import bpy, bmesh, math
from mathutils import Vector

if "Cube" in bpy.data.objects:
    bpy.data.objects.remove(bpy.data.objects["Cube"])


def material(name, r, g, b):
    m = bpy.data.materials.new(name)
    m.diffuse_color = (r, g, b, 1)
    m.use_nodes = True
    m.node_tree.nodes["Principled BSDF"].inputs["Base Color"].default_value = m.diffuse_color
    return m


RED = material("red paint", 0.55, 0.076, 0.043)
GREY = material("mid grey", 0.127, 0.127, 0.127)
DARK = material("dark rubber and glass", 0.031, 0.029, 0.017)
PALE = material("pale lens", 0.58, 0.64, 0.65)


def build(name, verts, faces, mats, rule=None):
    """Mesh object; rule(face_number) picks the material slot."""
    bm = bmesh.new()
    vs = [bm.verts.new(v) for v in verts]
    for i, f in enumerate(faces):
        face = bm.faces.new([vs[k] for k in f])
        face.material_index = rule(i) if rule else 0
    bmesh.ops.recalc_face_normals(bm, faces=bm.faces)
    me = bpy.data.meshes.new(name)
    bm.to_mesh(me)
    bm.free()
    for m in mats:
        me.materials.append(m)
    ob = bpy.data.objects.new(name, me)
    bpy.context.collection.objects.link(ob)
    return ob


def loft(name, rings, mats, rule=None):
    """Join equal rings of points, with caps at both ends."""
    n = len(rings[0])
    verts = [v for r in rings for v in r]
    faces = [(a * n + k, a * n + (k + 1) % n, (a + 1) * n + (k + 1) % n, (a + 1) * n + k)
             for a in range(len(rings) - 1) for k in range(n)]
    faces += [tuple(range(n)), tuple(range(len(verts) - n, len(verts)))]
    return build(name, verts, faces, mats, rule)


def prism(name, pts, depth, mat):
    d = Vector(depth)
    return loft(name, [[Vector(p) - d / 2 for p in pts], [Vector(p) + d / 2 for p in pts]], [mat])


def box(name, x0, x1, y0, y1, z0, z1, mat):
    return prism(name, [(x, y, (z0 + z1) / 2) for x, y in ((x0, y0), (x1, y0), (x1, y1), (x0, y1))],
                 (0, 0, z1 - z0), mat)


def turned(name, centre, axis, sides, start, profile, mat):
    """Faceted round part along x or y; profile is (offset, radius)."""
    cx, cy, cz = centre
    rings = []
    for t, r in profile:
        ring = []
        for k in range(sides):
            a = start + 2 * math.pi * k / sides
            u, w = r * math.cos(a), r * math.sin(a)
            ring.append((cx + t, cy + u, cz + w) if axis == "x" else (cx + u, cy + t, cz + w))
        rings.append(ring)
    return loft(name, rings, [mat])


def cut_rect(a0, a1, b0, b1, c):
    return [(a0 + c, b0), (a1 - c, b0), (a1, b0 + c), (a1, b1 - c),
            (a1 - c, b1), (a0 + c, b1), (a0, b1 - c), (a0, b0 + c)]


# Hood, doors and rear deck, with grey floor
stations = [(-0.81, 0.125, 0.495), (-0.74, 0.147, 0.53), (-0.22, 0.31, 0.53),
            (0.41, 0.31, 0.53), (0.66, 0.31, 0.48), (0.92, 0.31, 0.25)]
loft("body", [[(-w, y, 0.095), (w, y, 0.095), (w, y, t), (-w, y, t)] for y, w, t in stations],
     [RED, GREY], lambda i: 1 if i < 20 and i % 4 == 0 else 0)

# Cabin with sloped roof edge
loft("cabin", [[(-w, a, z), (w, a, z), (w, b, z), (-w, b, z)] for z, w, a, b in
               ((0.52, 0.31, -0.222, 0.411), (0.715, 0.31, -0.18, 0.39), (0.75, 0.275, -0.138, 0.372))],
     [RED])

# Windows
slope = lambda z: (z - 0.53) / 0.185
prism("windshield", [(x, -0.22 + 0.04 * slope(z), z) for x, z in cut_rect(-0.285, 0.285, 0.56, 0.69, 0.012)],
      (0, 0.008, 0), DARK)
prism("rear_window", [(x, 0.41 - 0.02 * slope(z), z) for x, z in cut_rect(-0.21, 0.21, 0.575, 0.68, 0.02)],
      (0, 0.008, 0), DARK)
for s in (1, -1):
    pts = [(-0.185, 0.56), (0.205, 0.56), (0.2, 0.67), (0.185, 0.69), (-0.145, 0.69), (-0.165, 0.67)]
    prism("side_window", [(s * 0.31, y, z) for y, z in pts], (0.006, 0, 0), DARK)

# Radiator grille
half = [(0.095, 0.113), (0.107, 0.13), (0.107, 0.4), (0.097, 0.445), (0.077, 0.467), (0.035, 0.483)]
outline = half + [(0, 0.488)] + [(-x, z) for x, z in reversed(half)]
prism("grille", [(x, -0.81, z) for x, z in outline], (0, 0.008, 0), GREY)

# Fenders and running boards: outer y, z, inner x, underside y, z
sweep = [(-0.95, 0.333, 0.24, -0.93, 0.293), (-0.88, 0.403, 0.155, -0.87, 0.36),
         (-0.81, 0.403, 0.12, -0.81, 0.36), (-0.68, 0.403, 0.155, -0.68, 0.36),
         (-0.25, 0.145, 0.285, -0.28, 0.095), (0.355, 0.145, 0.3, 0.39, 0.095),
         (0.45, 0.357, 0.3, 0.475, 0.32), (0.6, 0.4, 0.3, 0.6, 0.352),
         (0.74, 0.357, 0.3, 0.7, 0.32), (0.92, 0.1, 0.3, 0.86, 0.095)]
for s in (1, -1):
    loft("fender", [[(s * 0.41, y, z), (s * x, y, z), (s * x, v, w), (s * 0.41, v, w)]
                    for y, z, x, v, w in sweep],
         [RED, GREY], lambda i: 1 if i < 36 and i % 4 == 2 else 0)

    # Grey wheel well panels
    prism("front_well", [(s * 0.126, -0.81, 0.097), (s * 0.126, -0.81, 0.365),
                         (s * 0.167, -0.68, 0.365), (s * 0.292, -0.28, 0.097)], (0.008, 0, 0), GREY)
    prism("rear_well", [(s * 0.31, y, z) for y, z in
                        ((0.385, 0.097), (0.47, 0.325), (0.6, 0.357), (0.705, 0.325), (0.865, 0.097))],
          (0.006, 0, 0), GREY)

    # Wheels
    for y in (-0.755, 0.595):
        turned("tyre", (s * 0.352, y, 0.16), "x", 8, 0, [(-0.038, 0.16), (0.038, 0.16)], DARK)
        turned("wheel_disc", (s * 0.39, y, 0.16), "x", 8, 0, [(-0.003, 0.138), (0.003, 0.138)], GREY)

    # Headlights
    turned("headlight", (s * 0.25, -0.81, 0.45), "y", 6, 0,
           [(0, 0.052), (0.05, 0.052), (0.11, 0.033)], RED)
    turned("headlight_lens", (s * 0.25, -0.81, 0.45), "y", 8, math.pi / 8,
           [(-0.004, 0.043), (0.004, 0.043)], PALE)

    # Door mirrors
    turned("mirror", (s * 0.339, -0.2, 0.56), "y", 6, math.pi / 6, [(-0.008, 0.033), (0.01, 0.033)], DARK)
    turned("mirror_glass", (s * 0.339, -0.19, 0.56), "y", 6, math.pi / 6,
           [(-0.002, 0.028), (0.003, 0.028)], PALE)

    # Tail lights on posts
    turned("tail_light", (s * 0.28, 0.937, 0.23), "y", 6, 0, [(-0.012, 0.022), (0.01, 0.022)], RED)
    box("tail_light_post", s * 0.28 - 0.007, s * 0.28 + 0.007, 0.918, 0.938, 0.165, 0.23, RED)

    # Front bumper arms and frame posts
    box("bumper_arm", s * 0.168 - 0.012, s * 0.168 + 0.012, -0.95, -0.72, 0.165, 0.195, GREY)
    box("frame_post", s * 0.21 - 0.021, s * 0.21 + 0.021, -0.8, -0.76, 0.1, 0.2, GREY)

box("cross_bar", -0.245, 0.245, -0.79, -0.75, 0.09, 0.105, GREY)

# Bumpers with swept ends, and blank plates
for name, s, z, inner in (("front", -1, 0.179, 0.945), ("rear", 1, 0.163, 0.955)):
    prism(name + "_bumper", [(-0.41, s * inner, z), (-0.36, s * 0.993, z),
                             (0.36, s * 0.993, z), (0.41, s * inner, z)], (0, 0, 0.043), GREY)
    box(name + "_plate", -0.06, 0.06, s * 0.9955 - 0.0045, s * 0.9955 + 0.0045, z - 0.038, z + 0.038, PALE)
========================================================================
• Instructions to follow:
Please return all lines in the material above that include the word "stations".

• Problem solution:
stations = [(-0.81, 0.125, 0.495), (-0.74, 0.147, 0.53), (-0.22, 0.31, 0.53),
loft("body", [[(-w, y, 0.095), (w, y, 0.095), (w, y, t), (-w, y, t)] for y, w, t in stations],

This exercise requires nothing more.